Stored data:
━━━━━━━━━━━━━━━━

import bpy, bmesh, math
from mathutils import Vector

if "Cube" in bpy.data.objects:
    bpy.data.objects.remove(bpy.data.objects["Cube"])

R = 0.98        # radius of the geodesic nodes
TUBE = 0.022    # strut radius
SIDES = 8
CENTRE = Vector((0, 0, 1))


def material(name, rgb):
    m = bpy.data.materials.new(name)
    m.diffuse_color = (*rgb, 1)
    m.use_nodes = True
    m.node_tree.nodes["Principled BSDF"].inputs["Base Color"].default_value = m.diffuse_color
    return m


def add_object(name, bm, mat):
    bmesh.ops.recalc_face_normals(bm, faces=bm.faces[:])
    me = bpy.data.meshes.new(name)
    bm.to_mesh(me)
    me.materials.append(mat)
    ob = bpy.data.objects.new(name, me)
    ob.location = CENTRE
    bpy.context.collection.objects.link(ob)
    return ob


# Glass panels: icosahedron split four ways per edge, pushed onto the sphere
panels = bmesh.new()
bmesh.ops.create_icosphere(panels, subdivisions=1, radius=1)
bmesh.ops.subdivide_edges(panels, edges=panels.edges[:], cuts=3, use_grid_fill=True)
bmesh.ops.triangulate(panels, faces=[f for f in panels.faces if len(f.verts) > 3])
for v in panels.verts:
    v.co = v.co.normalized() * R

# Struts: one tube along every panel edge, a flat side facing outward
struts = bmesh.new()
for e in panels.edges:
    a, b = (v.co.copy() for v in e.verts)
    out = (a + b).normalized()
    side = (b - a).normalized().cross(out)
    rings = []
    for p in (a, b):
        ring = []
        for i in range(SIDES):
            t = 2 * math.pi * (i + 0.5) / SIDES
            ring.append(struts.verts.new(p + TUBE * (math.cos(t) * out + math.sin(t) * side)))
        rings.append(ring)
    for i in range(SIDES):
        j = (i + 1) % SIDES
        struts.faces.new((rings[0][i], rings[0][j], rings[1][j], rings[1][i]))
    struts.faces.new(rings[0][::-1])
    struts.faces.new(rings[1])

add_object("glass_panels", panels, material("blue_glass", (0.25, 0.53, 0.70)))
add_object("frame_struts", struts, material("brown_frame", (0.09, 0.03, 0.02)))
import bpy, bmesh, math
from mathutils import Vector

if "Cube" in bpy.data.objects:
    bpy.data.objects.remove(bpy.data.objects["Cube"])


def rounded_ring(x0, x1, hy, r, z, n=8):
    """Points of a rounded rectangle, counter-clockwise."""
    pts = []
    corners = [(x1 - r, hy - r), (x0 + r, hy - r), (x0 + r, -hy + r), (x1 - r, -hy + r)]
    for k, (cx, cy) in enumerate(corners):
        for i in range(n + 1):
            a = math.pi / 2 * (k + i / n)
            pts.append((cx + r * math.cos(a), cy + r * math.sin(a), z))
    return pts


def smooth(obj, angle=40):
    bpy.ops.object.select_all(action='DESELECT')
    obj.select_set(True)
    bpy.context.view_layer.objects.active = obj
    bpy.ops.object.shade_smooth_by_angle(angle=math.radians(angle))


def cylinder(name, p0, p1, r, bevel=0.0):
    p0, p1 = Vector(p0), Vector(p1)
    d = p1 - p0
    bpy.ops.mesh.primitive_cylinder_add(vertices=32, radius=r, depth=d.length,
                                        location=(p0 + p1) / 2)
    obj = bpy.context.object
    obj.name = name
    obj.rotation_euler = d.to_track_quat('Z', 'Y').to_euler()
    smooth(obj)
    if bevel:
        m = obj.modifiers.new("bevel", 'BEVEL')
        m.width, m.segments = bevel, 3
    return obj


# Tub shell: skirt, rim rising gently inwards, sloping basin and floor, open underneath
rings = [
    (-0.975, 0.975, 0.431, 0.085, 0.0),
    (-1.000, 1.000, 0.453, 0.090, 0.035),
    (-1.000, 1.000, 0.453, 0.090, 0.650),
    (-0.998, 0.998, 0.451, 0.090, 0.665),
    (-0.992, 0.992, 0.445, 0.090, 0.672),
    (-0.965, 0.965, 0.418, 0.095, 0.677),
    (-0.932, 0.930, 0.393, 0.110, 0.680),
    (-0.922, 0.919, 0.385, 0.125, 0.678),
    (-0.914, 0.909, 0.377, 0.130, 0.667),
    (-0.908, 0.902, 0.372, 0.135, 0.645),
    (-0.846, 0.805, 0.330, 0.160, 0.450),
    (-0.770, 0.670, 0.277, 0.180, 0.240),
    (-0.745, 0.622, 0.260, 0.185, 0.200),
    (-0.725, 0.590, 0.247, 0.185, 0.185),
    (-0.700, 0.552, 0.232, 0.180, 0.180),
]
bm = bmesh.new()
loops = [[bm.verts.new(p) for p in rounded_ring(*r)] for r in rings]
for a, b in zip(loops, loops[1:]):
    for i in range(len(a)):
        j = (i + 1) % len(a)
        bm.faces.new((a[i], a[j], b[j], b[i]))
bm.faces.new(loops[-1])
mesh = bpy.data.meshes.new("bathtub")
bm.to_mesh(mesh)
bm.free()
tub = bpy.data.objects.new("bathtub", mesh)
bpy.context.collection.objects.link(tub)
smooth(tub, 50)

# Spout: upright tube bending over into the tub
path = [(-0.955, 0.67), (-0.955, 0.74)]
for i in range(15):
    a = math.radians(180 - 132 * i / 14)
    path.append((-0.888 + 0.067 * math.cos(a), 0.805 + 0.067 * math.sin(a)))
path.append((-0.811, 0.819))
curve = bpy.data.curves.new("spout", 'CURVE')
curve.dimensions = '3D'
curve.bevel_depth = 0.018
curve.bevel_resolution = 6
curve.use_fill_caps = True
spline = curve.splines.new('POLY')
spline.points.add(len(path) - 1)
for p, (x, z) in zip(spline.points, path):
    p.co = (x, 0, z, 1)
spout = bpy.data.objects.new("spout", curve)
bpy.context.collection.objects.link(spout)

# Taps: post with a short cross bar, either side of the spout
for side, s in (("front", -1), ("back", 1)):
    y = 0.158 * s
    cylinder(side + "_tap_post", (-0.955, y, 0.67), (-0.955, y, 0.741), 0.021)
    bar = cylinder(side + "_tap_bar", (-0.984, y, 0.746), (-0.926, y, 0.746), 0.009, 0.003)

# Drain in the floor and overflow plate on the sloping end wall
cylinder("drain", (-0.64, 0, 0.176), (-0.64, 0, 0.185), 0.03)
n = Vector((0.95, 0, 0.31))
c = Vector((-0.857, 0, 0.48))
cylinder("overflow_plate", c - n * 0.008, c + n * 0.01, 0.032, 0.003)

━━━━━━━━━━━━━━━━

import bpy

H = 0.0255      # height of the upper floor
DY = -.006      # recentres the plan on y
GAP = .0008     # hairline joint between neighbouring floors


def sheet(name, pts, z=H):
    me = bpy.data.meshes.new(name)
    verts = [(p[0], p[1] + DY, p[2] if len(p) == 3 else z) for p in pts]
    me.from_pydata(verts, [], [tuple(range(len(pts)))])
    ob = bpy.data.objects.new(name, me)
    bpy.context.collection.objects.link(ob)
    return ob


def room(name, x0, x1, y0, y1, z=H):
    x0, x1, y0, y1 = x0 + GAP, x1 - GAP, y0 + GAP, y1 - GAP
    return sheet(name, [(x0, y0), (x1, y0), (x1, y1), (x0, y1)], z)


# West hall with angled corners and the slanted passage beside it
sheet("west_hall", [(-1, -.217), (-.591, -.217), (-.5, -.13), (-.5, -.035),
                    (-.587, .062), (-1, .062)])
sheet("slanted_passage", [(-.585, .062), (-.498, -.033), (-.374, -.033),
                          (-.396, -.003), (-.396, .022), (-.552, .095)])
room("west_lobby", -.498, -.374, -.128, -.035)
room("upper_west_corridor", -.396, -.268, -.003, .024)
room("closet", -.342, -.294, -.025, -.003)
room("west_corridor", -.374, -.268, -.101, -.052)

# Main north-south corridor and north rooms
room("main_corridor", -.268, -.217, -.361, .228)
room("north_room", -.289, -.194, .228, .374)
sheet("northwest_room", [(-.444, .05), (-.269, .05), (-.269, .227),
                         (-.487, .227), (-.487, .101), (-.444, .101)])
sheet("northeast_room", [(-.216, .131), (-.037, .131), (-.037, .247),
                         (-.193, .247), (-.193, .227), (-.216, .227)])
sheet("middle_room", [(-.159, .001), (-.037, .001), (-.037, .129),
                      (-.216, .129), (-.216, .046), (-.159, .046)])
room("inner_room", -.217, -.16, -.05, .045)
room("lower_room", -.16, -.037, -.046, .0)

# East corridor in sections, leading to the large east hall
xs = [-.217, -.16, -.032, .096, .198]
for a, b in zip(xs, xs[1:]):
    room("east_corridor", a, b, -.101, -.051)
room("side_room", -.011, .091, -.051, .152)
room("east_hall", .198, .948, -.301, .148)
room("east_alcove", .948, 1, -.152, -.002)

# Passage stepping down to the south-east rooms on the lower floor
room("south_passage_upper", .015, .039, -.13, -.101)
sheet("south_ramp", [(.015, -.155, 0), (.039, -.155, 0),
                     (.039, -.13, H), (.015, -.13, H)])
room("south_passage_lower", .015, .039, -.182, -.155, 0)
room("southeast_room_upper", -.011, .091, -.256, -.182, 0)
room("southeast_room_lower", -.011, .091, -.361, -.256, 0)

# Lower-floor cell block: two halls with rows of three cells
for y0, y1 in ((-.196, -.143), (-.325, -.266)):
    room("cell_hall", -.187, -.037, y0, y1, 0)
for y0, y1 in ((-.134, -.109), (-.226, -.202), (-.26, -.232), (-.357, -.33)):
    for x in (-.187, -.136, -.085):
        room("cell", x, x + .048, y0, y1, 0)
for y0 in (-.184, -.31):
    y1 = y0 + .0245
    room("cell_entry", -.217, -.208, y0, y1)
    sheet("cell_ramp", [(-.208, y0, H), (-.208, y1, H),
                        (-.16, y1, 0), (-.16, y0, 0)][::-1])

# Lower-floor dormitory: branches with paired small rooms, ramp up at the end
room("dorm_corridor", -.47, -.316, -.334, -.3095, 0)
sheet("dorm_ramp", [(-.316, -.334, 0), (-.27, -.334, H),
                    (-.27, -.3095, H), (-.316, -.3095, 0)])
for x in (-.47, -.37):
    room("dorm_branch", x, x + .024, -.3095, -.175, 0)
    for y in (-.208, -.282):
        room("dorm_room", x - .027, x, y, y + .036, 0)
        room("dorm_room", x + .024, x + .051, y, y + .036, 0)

━━━━━━━━━━━━━━━━

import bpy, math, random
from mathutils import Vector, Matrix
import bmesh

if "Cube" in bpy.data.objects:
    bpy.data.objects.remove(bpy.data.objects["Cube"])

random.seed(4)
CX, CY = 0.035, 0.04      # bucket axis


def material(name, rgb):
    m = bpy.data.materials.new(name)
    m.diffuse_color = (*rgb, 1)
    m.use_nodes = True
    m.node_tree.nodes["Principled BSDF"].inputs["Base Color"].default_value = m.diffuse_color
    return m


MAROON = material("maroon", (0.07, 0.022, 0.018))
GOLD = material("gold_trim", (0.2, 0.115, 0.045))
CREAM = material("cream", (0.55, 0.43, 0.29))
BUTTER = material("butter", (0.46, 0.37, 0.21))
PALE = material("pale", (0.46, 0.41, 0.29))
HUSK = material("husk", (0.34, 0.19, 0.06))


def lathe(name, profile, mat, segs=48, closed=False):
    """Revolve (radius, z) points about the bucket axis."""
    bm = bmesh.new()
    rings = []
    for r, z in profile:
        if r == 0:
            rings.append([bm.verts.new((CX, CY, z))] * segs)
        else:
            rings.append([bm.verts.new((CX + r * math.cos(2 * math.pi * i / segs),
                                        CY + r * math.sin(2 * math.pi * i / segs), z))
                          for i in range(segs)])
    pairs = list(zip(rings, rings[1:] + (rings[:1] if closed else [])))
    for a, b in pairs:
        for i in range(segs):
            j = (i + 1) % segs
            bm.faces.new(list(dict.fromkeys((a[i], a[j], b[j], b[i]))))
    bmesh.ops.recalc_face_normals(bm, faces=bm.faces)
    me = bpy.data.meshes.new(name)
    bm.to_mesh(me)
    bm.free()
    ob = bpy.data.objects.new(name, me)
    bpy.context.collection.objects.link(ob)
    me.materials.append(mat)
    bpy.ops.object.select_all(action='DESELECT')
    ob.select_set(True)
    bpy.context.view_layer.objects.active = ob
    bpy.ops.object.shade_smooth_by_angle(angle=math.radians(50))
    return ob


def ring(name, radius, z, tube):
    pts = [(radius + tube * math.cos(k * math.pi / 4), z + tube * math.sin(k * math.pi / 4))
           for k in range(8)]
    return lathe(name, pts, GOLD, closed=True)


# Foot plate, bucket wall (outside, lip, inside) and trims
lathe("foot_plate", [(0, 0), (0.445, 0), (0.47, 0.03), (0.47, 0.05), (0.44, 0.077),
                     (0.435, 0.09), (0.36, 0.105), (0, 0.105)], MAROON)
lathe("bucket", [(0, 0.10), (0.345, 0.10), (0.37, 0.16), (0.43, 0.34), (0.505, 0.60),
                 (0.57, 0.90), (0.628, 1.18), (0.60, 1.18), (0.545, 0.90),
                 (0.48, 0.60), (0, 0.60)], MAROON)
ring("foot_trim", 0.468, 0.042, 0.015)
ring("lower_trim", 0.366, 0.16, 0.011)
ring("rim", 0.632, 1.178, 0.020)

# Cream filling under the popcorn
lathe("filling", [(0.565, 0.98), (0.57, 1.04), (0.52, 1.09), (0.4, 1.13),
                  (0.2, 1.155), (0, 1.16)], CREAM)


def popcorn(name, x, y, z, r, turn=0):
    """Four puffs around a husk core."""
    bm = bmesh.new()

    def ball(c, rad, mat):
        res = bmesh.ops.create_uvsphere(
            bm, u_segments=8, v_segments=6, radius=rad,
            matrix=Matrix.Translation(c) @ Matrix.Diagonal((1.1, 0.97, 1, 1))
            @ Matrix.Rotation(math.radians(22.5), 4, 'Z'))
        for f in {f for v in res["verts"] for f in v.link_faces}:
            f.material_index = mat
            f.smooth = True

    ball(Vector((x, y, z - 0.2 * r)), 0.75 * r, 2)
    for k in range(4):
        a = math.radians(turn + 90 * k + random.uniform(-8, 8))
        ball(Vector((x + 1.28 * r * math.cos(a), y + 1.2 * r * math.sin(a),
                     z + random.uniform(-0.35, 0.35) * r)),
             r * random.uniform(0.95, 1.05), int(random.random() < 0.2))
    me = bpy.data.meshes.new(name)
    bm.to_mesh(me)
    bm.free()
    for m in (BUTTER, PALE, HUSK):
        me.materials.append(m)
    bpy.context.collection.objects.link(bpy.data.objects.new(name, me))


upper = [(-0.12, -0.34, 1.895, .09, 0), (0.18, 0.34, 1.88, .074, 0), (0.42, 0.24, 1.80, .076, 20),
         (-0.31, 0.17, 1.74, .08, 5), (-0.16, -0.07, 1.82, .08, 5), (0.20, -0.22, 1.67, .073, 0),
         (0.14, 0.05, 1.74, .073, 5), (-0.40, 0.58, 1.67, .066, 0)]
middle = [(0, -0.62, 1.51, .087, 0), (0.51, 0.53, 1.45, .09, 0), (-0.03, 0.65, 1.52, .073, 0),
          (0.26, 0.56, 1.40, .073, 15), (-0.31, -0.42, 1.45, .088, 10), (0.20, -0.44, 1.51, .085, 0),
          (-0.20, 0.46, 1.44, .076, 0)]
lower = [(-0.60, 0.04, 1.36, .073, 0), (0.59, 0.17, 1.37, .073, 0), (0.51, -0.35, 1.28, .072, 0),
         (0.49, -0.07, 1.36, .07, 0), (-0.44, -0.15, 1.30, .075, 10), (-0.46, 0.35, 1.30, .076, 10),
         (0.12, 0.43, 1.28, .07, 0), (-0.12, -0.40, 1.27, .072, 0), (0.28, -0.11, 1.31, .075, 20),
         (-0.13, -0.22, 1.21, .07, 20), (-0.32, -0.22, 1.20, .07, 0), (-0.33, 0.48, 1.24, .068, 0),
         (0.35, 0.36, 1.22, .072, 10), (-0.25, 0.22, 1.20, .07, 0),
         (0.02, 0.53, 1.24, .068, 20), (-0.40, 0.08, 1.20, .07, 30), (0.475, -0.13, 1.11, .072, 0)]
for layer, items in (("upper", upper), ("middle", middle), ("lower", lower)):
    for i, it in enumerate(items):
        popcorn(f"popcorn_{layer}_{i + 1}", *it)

━━━━━━━━━━━━━━━━

Given the records above, return exactly the lines starting at the line containing "from mathutils import Vector, Matrix" and ending at the line containing "rings.append([bm.verts.new((CX + r", including both.

from mathutils import Vector, Matrix
import bmesh

if "Cube" in bpy.data.objects:
    bpy.data.objects.remove(bpy.data.objects["Cube"])

random.seed(4)
CX, CY = 0.035, 0.04      # bucket axis


def material(name, rgb):
    m = bpy.data.materials.new(name)
    m.diffuse_color = (*rgb, 1)
    m.use_nodes = True
    m.node_tree.nodes["Principled BSDF"].inputs["Base Color"].default_value = m.diffuse_color
    return m


MAROON = material("maroon", (0.07, 0.022, 0.018))
GOLD = material("gold_trim", (0.2, 0.115, 0.045))
CREAM = material("cream", (0.55, 0.43, 0.29))
BUTTER = material("butter", (0.46, 0.37, 0.21))
PALE = material("pale", (0.46, 0.41, 0.29))
HUSK = material("husk", (0.34, 0.19, 0.06))


def lathe(name, profile, mat, segs=48, closed=False):
    """Revolve (radius, z) points about the bucket axis."""
    bm = bmesh.new()
    rings = []
    for r, z in profile:
        if r == 0:
            rings.append([bm.verts.new((CX, CY, z))] * segs)
        else:
            rings.append([bm.verts.new((CX + r * math.cos(2 * math.pi * i / segs),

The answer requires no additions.